Consider the group $T_p(n)$ of all non-singular upper triangular matrices with entries in $\mathbb{F}_p.$ Its commutator subgroup is $U_p(n)$ (all elements in $T_p(n)$ with $1$s on the main diagonal). The question is: is every element in $U_p$ a commutator of matrices in $T_p?$

## 1 Answer

Too long for a comment and only a partial answer for $n>2$. **A note on commutators in the group of infinite triangular matrices over a ring**, by Agnieszka Bier and Waldemar Holubowski, *Linear and Multilinear Algebra* **63** (2015) no. 11, 2301-2310; seems relevant. It includes results on finite matrices, despite the title.

Let $R$ be an associative ring with $1$, and let ${U}(R)$ be its group of invertible elements. $T(n,R)$ denotes the group of upper triangular $n\times n$ matrices; $UT(n,R)$ the set of upper unitriangular matrices ($1$s in the diagonal), $UT(n,m,R)$ the subgroup containing exactly all those matrices which have zero entries on the first $m$ super diagonals; and the basic commutators $c_k(x_1,\ldots,x_k)$ are defined inductively by $c_1(x_1)=x_1$, $c_{i+1}(x_1,\ldots,x_{i+1}) = [c_i(x_1,\ldots,x_i),x_{i+1}]$; let $\gamma_k(G)=G$ be the $k$th term of the lower central series of $G$. Finally, the Engel words $e_k(x,y)$ are given by $e_2(x,y)=[x,y]$, $e_{m+1}(x,y) = [e_m(x,y),y]$.

The authors prove:

Theorem 1.5Let $R$ be an associative ring with $1$ such that $U(R)$ is commutative.

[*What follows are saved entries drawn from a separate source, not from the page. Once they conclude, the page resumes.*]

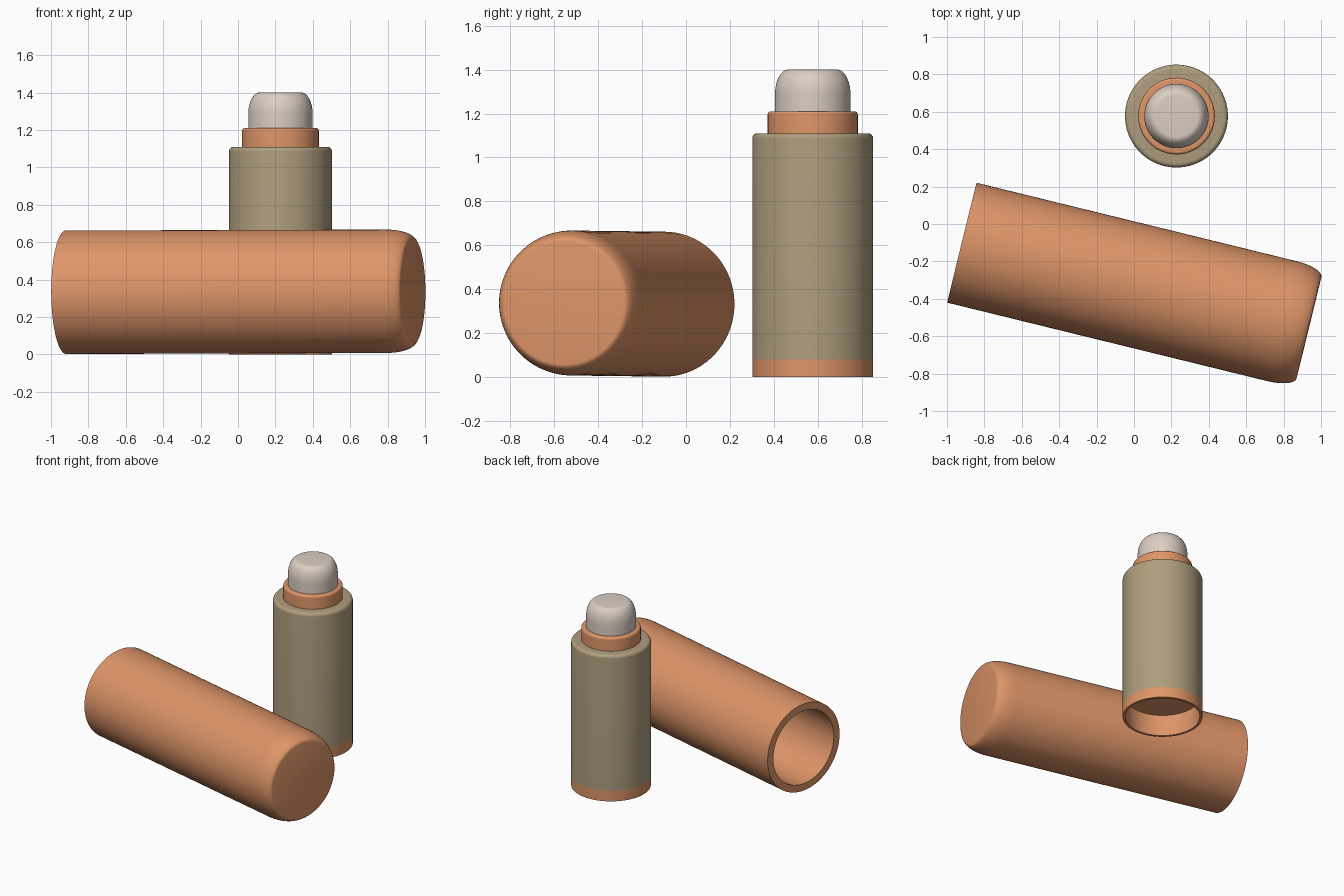
import bpy, bmesh, math
from mathutils import Vector, Matrix

default = bpy.data.objects.get("Cube")
if default:
    bpy.data.objects.remove(default, do_unlink=True)


def material(name, rgb):
    m = bpy.data.materials.new(name)
    m.use_nodes = True
    m.diffuse_color = (*rgb, 1)
    bsdf = m.node_tree.nodes["Principled BSDF"]
    bsdf.inputs["Base Color"].default_value = (*rgb, 1)
    bsdf.inputs["Roughness"].default_value = 0.5
    return m


copper = material("copper orange", (0.73, 0.30, 0.14))
olive = material("olive tan", (0.43, 0.34, 0.21))
cream = material("warm cream", (0.72, 0.62, 0.54))


def corner(r, z, dr, dz, steps=8):
    """Rounded outer edge ending on a flat top at height z."""
    return [(r - dr + dr * math.cos(a), z - dz + dz * math.sin(a))
            for a in (i * math.pi / 2 / steps for i in range(steps + 1))]


def lathe(name, profile, mat, matrix, segments=96):
    """Revolve a radius/height profile around the local z axis."""
    bm = bmesh.new()
    verts = [bm.verts.new((r, 0, z)) for r, z in profile]
    edges = [bm.edges.new(pair) for pair in zip(verts, verts[1:])]
    bmesh.ops.spin(bm, geom=verts + edges, cent=(0, 0, 0), axis=(0, 0, 1),
                   angle=math.tau, steps=segments)
    bmesh.ops.remove_doubles(bm, verts=bm.verts, dist=0.0001)
    bmesh.ops.recalc_face_normals(bm, faces=bm.faces)
    mesh = bpy.data.meshes.new(name)
    bm.to_mesh(mesh)
    bm.free()
    mesh.materials.append(mat)
    obj = bpy.data.objects.new(name, mesh)
    bpy.context.collection.objects.link(obj)
    obj.matrix_world = matrix
    bpy.ops.object.select_all(action='DESELECT')
    obj.select_set(True)
    bpy.context.view_layer.objects.active = obj
    bpy.ops.object.shade_smooth_by_angle(angle=math.radians(35))
    return obj


stand = Matrix.Translation((0.227, 0.577, 0))

# Hollow foot with a recessed underside
lathe("foot_ring", [(0, 0.16), (0.257, 0.16), (0.257, 0), (0.275, 0),
                    (0.275, 0.08), (0.265, 0.08), (0.265, 0.17), (0, 0.17)],
      copper, stand)

# Main bottle body with a softened shoulder
lathe("bottle_body", [(0, 0.17), (0.265, 0.17), (0.265, 0.08), (0.275, 0.08)]
      + corner(0.275, 1.11, 0.025, 0.025) + [(0, 1.11)], olive, stand)

# Collar and dome applicator
lathe("neck_collar", [(0, 1.1), (0.205, 1.1)]
      + corner(0.205, 1.21, 0.015, 0.015) + [(0, 1.21)], copper, stand)
lathe("dome_tip", [(0, 1.2), (0.172, 1.2)]
      + corner(0.172, 1.4, 0.06, 0.115, 12) + [(0, 1.4)], cream, stand)

# Removed cap lying on its side, open at the far left end
axis = Vector((0.971, -0.238, 0.003))
lying = (Matrix.Translation((-0.92, -0.10, 0.332))
         @ axis.to_track_quat('Z', 'Y').to_matrix().to_4x4())
lathe("cap", [(0, 1.84), (0.24, 1.84), (0.277, 1.76), (0.277, 0), (0.33, 0)]
      + corner(0.33, 1.91, 0.05, 0.15, 12) + [(0, 1.91)], copper, lying)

Then:

- $\gamma_k(UT(n,R))=UT(n,k,R)$ and every element of $\gamma_k(UT(n,R))$ is a value of the basic commutator $c_k$.
- Every element of $\gamma_k(UT(n,R))$ is a value of the Engel word $e_k$.
Moreover, if $1$ is a sum of two invertible elements, then

- $[T(n,R),T(n,R)] = UT(n,R)$ whenever $n\geq 2$.
- Every element of $\gamma_2(T(2,R)) = UT(2,R)$ is a commutator.
- Every element of $\gamma_2(T(n,R)) = UT(n,R)$ with $n>2$ is a product of at most two commutators.

In particular, for $R=\mathbb{F}_p$ with $p>2$, then the answer is "yes" for $n=2$ by point 4; but for $n>2$ they only show every element is a product of at most two commutators.

Perhaps this was already known for the special case of matrices over commutative rings/fields?

63(2015) no. 11, 2301-2310) gives that the answer is "yes" for $n=2$ and $p$ odd; and for $n>2$, every element is a product of at most two commutators of matrices in $T_p(n)$. $\endgroup$5more comments